He also urged the Court to hold the Republic of Togo in violation of his rights as guaranteed by the provision of art 9(2) of the African Charter on Human and People’s Rights and art 19 of the Universal Declaration of Human Rights, through the Agency of the Dean of investigating judges at the Court of First instance de premiere classe of Lome.
Furthermore, The applicant urged the court to adjudge that the Republic of Togo disregarded his rights as guaranteed by the provision of art (9) of the International Covenant on Civil and Political Rights, art (9) of the Universal Declaration of Human Rights and finally, art 6 of the African Charter on Human and Peoples ‘rights through the agency of the intelligence and Criminal investigations Department (SCRIC) of the national gendarmerie.
Consequently he asked the Court to order the Republic of Togo to immediately cease these violations by terminating the ongoing criminal inquiry against him, by virtue of the irregular procedure adopted to strip him of him parliamentary immunity.

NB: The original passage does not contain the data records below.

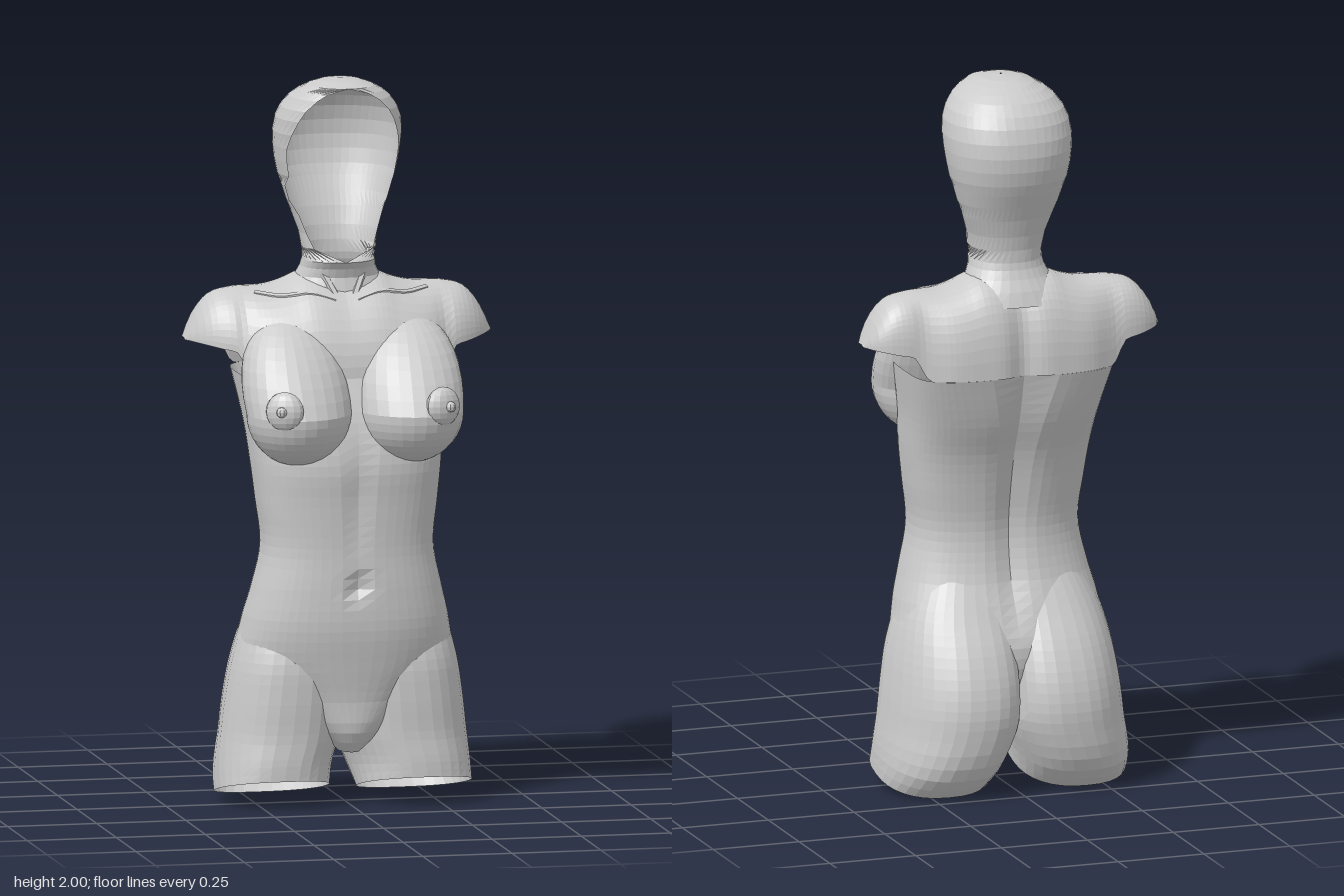
import * as THREE from 'three';

const material = new THREE.MeshStandardMaterial({ color: 0xcccccc, flatShading: true, side: THREE.DoubleSide });

function addMesh(parent, name, geometry) {
  const mesh = new THREE.Mesh(geometry, material);
  mesh.name = name;
  parent.add(mesh);
  return mesh;
}

// Skin over a grid of points: rows run upward, columns run counterclockwise
function skin(rows) {
  const cols = rows[0].length, index = [];
  for (let i = 0; i < rows.length - 1; i++) {
    for (let j = 0; j < cols - 1; j++) {
      const a = i * cols + j, d = a + cols;
      index.push(a, a + 1, d + 1, a, d + 1, d);
    }
  }
  const geometry = new THREE.BufferGeometry();
  geometry.setAttribute('position', new THREE.Float32BufferAttribute(rows.flat(2), 3));
  geometry.setIndex(index);
  geometry.computeVertexNormals();
  return geometry;
}

// Smooth lookup in a table whose first column is the key
function smoothTable(table) {
  const size = table[0].length - 1;
  const interpolant = new THREE.CubicInterpolant(table.map(r => r[0]), table.flatMap(r => r.slice(1)), size);
  return key => Array.from(interpolant.evaluate(key));
}

const { smoothstep } = THREE.MathUtils;
const signedPow = (v, p) => Math.sign(v) * Math.abs(v) ** p;
const bump = (v, centre, width) => Math.exp(-(((v - centre) / width) ** 2));
const spine = x => 0.022 * bump(x, 0, 0.04);
const range = (from, to, n) => Array.from({ length: n + 1 }, (_, i) => from + (to - from) * i / n);

// Rounded cross-section at height y, open at the front from the angle "cut"
function ring(y, cx, w, zFront, zBack, n, segments, cut = 0) {
  const c = (zFront + zBack) / 2, d = (zFront - zBack) / 2;
  return range(cut, 2 * Math.PI - cut, segments).map(a =>
    [cx + w * signedPow(Math.sin(a), 2 / n), y, c + d * signedPow(Math.cos(a), 2 / n)]);
}

// Trunk: height, half width, front z, back z, squareness
const trunkAt = smoothTable([
  [0.15, 0.03, 0.11, 0, 2], [0.2, 0.09, 0.145, -0.08, 2], [0.3, 0.205, 0.155, -0.19, 2.1],
  [0.4, 0.295, 0.172, -0.215, 2.2], [0.5, 0.288, 0.188, -0.185, 2.4], [0.6, 0.263, 0.19, -0.147, 2.5],
  [0.72, 0.238, 0.187, -0.13, 2.6], [0.85, 0.25, 0.193, -0.15, 2.7], [0.95, 0.26, 0.2, -0.178, 2.8],
  [1.05, 0.268, 0.182, -0.22, 3.1], [1.19, 0.29, 0.13, -0.26, 4]]);

function trunk() {
  return skin(range(0.15, 1.19, 36).map(y => {
    const [w, zf, zb, n] = trunkAt(y);
    return ring(y, 0, w, zf, zb, n, 56).map(([x, py, z]) => {
      if (z < (zf + zb) / 2) z += spine(x) * smoothstep(y, 0.4, 0.6);
      else z -= 0.012 * bump(x, 0, 0.03) * bump(y, 0.87, 0.16) + 0.02 * bump(x, 0, 0.03) * bump(y, 0.62, 0.03);
      return [x, py, z];
    });
  }));
}

// Shoulders: distance from the middle, top
const yokeTop = smoothTable([[0, 1.45], [0.1, 1.458], [0.15, 1.438], [0.2, 1.425], [0.3, 1.42],
  [0.36, 1.4], [0.4, 1.35], [0.43, 1.285]]);
// Shoulders: distance from the middle, front z, back z along the lower edge
const yokeEdge = smoothTable([[0, 0.13, -0.26], [0.1, 0.128, -0.259], [0.2, 0.113, -0.247], [0.25, 0.083, -0.226],
  [0.285, 0.05, -0.212], [0.34, 0.022, -0.204], [0.38, -0.008, -0.19], [0.41, -0.045, -0.166], [0.43, -0.085, -0.125]]);

function yokePoint(x, t) {
  const ax = Math.min(Math.abs(x), 0.43);
  const [zf, zb] = yokeEdge(ax), yt = yokeTop(ax)[0];
  // the lower edge lifts past the chest to leave the arm opening
  const yb = 1.19 + 0.072 * smoothstep(ax, 0.262, 0.315) + 0.018 * smoothstep(ax, 0.3, 0.43);
  const a = Math.PI * t, mid = -0.1, front = t < 0.5, p = front ? 2 / 1.9 : 2 / 2.5;
  const y = yb + (yt - yb) * Math.max(0, Math.sin(a)) ** p;
  const z = mid + (front ? zf - mid : mid - zb) * signedPow(Math.cos(a), p);
  return [x, y, front ? z : z + spine(x) * Math.abs(Math.cos(a))];
}

// Thigh and buttock: height, inner x, outer x, front z, back z
const thighAt = smoothTable([[0.04, 0.045, 0.355, 0.155, -0.19], [0.1, 0.035, 0.355, 0.155, -0.262],
  [0.2, 0.008, 0.347, 0.15, -0.293], [0.3, 0, 0.335, 0.152, -0.286], [0.4, 0, 0.317, 0.148, -0.249],
  [0.5, 0.005, 0.287, 0.12, -0.189], [0.6, 0.02, 0.235, 0.08, -0.13]]);

function thigh(side) {
  return skin(range(0.04, 0.6, 20).map(y => {
    const [inner, outer, zf, zb] = thighAt(y);
    const tilt = Math.max(0, 1 - (y - 0.04) / 0.15);
    const row = ring(y, (inner + outer) / 2, (outer - inner) / 2, zf, zb, 2.4, 32).map(([x, py, z]) => {
      // the fullest part of the buttock lies towards the middle
      const shift = 0.04 * Math.max(0, -z / 0.29) * (1 - tilt);
      return [side * Math.max(0.003, x - shift), py + tilt * 0.04 * (z + 0.02) / 0.17, z];
    });
    return side > 0 ? row : row.reverse();
  }));
}

// Neck and hollow head: height, half width, front z, back z, z of the open rim (1 = closed)
const headRows = [
  [1.38, 0.19, 0.02, -0.23, 1], [1.42, 0.142, 0.01, -0.213, 1], [1.45, 0.116, 0.002, -0.195, 1],
  [1.475, 0.104, 0.01, -0.184, 1], [1.495, 0.1, 0.025, -0.18, 1], [1.53, 0.102, 0.03, -0.181, -0.01],
  [1.57, 0.108, 0.02, -0.189, -0.038], [1.62, 0.125, 0.01, -0.205, -0.055],
  [1.66, 0.14, 0.02, -0.222, -0.08], [1.7, 0.152, 0.03, -0.24, -0.08], [1.73, 0.162, 0.04, -0.252, -0.042],
  [1.77, 0.17, 0.05, -0.262, -0.036], [1.81, 0.175, 0.062, -0.266, -0.025], [1.85, 0.177, 0.073, -0.262, 0],
  [1.89, 0.172, 0.082, -0.25, 0.024], [1.92, 0.16, 0.083, -0.233, 0.037], [1.95, 0.138, 0.078, -0.205, 0.05],
  [1.968, 0.116, 0.07, -0.178, 0.056], [1.983, 0.088, 0.06, -0.148, 1], [1.994, 0.055, 0.015, -0.11, 1],
  [2, 0.002, -0.045, -0.05, 1]];

function headShell() {
  return skin(headRows.map(([y, w, zf, zb, rim]) => {
    const c = (zf + zb) / 2, d = (zf - zb) / 2;
    return ring(y, 0, w, zf, zb, 2.2, 32, Math.acos(Math.min(1, (rim - c) / d)));
  }));
}

// Breast: a sphere drawn up into a slope to the collarbone and turned outward
function breast(side) {
  const geometry = new THREE.SphereGeometry(1, 28, 20);
  const p = geometry.attributes.position;
  for (let i = 0; i < p.count; i++) {
    const a = p.getX(i), b = p.getY(i), c = p.getZ(i), up = Math.max(0, b);
    p.setXYZ(i, a * 0.148 * (1 + 0.2 * up) + side * (0.152 + Math.max(0, c) * 0.018 + up * 0.012),
      1.1 + b * (b > 0 ? 0.26 : 0.147), 0.12 + c * (c > 0 ? 0.162 : 0.1) - up * 0.125);
  }
  geometry.computeVertexNormals();
  return geometry;
}

function tube(points, radius) {
  const curve = new THREE.CatmullRomCurve3(points.map(q => new THREE.Vector3(...q)));
  return new THREE.TubeGeometry(curve, 8, radius, 6);
}

export function createModel() {
  const model = new THREE.Group();
  model.name = 'torso';
  addMesh(model, 'trunk', trunk());
  const xs = range(-0.43, 0.43, 56);
  addMesh(model, 'shoulders', skin(range(0, 1, 24).map(t => xs.map(x => yokePoint(x, t)))));
  addMesh(model, 'headAndNeck', headShell());

  for (const side of [1, -1]) {
    const label = side > 0 ? 'left' : 'right';
    addMesh(model, label + 'Thigh', thigh(side));
    addMesh(model, label + 'Breast', breast(side));

    const tip = new THREE.Group();
    tip.name = label + 'BreastTip';
    tip.position.set(side * 0.222, 1.125, 0.252);
    tip.rotation.set(-0.08, side * 0.5, 0);
    addMesh(tip, 'areola', new THREE.SphereGeometry(0.054, 14, 10)).scale.z = 0.6;
    addMesh(tip, 'nipple', new THREE.SphereGeometry(0.015, 8, 6)).position.z = 0.032;
    model.add(tip);

    // Collarbone sunk into the shoulder surface, and neck tendon
    const bone = [[0.03, 0.29], [0.1, 0.32], [0.17, 0.35], [0.24, 0.4]];
    addMesh(model, label + 'Collarbone', tube(bone.map(([x, t]) => {
      const [px, y, z] = yokePoint(side * x, t);
      return [px, y - 0.005, z - 0.006];
    }), 0.011));
    addMesh(model, label + 'NeckTendon', tube(
      [[side * 0.018, 1.385, 0.022], [side * 0.045, 1.44, -0.008], [side * 0.085, 1.52, -0.045]], 0.012));
  }
  return model;
}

Finally, he asked the court to order the defendant to repair the harm suffered by him as a result of the violations of his rights, by paying him a symbolic monetary compensation of one franc (CFA 1) in form of nominal damages.
The defendant on his part, requested the court to adjudge and declare that it is manifestly incompetent to adjudicate on the request relating to the termination of the criminal proceedings initiated against the applicant as this falls exclusively within the jurisdiction of the Togo domestic courts;
He also asked the court that the applicant should bear the cost in line with art 66 of the Rules of procedure of the Court.
The Court also dismissed the rest of the Applicant’s claims.
Also on the panel in the suit were Justices, Dupe ATOKI, presiding judge and Bangura Keikura, member.